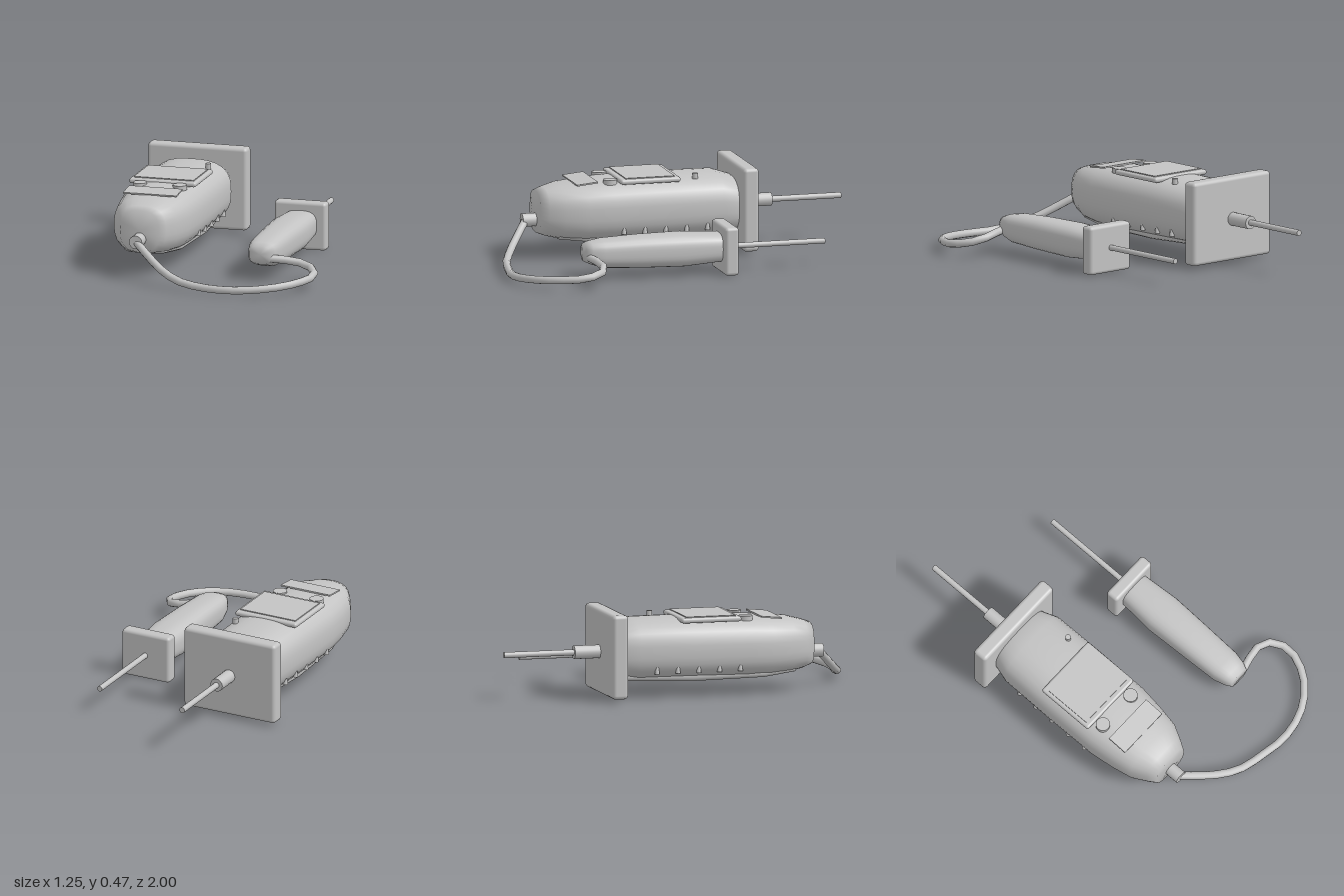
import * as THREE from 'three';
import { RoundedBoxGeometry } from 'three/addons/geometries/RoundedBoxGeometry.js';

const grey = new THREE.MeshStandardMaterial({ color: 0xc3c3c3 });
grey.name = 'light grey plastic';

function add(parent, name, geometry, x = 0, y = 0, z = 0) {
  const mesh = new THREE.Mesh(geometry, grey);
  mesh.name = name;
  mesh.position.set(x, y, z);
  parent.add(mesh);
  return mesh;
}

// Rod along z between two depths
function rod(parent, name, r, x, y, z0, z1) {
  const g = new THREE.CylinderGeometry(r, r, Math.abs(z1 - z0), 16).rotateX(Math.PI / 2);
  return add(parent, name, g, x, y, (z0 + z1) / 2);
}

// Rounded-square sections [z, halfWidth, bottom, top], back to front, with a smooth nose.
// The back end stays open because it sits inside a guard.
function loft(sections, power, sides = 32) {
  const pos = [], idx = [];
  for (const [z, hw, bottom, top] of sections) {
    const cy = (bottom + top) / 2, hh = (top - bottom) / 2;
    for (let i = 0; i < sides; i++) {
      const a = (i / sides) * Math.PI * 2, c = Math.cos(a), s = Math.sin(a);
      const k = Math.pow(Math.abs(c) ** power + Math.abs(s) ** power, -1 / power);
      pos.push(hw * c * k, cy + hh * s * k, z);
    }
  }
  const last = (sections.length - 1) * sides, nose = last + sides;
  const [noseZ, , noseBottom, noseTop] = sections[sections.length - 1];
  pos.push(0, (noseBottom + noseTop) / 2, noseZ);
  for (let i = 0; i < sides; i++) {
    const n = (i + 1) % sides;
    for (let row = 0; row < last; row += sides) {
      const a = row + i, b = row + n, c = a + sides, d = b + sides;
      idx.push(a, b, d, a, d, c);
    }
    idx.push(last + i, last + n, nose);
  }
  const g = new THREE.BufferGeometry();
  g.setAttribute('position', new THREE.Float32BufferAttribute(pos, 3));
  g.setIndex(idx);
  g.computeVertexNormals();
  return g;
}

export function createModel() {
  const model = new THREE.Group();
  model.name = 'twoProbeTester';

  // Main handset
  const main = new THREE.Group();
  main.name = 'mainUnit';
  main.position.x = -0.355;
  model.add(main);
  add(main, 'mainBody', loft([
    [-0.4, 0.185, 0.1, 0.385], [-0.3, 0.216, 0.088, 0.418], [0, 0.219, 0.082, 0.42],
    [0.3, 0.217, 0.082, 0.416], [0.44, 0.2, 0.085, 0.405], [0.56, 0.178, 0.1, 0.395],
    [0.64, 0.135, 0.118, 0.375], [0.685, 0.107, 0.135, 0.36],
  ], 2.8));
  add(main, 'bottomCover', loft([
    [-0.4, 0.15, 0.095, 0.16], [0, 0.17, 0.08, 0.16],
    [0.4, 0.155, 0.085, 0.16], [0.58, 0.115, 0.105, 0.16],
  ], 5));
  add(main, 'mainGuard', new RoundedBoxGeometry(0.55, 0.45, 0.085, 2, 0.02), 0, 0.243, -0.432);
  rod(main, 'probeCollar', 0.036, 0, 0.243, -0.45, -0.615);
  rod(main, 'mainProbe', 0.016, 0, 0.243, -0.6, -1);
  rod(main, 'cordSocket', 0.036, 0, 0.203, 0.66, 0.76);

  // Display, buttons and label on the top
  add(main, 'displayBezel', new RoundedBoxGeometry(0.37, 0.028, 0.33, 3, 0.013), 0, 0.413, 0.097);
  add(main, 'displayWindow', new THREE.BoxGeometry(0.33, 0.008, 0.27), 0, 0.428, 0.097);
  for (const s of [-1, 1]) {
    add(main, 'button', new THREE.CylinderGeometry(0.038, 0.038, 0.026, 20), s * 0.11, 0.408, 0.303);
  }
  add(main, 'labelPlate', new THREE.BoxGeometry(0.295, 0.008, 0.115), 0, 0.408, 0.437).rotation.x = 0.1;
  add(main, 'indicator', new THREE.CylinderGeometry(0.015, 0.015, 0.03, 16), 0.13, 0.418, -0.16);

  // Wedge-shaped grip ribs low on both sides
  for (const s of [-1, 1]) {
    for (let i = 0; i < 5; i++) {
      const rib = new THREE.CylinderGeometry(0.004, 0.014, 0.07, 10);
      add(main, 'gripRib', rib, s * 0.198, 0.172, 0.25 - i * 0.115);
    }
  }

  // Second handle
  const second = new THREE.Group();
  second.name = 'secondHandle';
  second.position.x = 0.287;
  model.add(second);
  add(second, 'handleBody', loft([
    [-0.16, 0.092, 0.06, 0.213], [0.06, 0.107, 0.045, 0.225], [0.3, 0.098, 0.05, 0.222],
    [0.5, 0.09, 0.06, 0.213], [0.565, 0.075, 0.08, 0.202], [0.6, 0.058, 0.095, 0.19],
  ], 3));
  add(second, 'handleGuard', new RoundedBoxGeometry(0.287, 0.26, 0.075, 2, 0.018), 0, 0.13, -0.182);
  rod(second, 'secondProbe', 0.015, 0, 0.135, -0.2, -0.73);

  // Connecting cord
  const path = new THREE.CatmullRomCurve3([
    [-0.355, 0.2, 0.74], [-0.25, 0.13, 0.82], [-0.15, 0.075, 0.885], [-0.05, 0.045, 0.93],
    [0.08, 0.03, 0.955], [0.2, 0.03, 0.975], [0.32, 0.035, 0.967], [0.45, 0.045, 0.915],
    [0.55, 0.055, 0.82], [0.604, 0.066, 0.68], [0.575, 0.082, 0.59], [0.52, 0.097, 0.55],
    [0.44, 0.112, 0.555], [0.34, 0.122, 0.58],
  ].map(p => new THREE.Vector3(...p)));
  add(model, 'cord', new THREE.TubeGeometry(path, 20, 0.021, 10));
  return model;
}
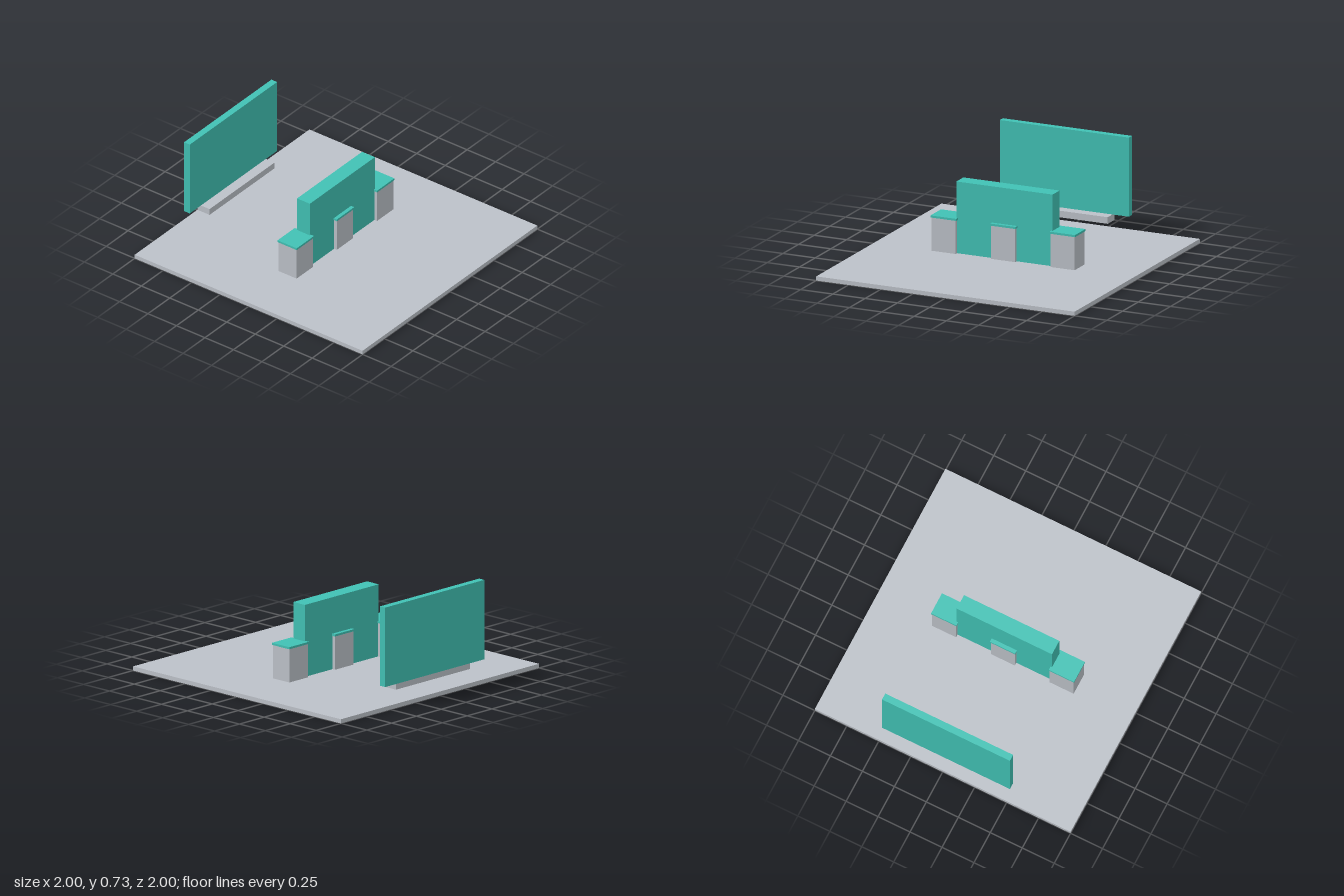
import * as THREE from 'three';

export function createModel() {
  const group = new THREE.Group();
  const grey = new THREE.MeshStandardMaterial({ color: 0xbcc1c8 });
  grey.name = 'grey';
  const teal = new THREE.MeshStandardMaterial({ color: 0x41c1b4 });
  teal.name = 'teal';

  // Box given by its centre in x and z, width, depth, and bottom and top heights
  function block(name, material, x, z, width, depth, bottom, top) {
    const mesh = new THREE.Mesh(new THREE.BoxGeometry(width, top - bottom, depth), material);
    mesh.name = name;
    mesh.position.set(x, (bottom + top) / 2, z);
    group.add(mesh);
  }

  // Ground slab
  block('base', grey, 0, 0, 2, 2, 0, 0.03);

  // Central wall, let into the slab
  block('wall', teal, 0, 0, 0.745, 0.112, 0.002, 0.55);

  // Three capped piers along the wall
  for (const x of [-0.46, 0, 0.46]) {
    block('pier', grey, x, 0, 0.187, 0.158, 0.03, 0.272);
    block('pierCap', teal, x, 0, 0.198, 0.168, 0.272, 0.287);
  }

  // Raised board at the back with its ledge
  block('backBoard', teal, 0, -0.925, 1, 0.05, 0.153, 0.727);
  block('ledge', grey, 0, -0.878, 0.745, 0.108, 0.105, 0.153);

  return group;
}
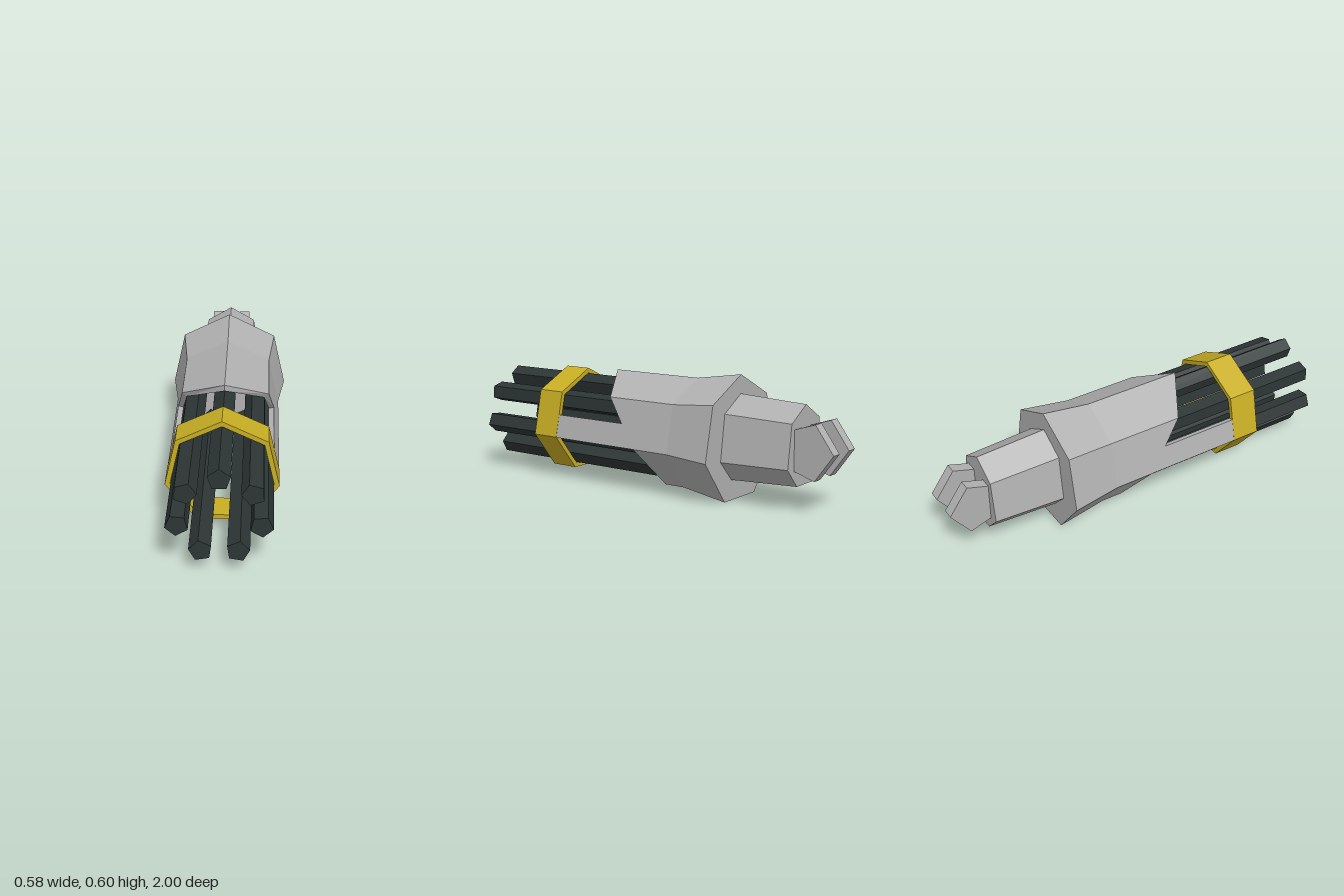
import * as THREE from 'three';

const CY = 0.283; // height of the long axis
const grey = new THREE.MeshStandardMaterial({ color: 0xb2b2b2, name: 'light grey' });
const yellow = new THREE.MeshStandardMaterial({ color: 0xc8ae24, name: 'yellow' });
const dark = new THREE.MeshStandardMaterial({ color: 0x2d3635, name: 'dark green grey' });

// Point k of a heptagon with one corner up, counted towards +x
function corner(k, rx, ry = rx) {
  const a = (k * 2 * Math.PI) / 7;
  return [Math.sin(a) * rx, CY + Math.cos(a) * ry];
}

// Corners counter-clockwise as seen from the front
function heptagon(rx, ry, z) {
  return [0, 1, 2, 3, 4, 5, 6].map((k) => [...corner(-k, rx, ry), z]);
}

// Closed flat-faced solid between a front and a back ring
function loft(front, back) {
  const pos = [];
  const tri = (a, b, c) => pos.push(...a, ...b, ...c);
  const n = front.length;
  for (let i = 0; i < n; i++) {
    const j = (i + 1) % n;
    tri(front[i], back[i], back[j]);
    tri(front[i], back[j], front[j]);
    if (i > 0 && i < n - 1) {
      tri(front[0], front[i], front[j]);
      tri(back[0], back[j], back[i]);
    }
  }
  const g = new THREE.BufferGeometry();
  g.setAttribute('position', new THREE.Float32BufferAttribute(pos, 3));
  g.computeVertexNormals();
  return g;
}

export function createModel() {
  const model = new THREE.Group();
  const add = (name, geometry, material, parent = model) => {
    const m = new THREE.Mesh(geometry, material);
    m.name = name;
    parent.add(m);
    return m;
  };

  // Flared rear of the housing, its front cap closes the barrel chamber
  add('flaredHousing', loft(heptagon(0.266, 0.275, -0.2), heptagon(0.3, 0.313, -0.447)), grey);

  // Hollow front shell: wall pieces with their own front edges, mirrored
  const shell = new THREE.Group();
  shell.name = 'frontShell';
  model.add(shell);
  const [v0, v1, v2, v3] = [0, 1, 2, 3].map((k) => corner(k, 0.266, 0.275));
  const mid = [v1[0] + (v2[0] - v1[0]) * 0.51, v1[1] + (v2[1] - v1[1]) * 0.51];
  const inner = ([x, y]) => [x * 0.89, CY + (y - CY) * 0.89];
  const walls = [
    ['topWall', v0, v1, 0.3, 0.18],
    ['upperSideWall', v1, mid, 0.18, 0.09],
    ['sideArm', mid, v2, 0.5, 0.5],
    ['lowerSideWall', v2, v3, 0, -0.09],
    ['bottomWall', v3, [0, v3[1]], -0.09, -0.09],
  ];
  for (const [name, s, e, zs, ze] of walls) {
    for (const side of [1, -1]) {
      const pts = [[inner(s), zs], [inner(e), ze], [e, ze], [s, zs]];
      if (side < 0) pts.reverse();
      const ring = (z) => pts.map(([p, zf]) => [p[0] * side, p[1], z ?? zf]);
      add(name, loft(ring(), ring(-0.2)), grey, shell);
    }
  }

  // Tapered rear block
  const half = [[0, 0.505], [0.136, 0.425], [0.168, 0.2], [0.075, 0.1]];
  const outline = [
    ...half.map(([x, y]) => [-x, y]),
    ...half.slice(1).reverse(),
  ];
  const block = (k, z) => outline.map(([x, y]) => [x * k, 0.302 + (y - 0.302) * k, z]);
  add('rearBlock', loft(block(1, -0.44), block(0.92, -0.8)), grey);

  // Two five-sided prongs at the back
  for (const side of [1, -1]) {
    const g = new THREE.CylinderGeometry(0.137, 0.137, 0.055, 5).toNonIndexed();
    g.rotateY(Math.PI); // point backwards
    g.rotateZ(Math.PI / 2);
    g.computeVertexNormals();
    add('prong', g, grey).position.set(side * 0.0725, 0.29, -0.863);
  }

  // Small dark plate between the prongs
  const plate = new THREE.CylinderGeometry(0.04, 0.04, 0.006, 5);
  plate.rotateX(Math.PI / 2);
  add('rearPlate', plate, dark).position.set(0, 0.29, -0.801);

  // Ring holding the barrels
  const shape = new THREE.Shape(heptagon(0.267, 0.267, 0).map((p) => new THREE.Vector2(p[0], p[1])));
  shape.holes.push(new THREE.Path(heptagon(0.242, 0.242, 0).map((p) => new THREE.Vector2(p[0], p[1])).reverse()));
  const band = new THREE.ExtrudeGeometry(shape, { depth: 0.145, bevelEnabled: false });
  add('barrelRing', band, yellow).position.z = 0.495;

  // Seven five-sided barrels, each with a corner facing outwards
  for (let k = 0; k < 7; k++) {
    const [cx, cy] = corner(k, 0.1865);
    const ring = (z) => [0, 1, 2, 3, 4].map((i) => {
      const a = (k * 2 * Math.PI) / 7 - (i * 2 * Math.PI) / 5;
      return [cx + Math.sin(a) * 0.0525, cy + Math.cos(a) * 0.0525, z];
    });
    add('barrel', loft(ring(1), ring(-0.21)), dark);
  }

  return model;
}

________________________

> [Your instructions] Gather and copy every line of the data in which the string "length" is found.

> [Response area]
  const last = (sections.length - 1) * sides, nose = last + sides;
  const [noseZ, , noseBottom, noseTop] = sections[sections.length - 1];
  const n = front.length;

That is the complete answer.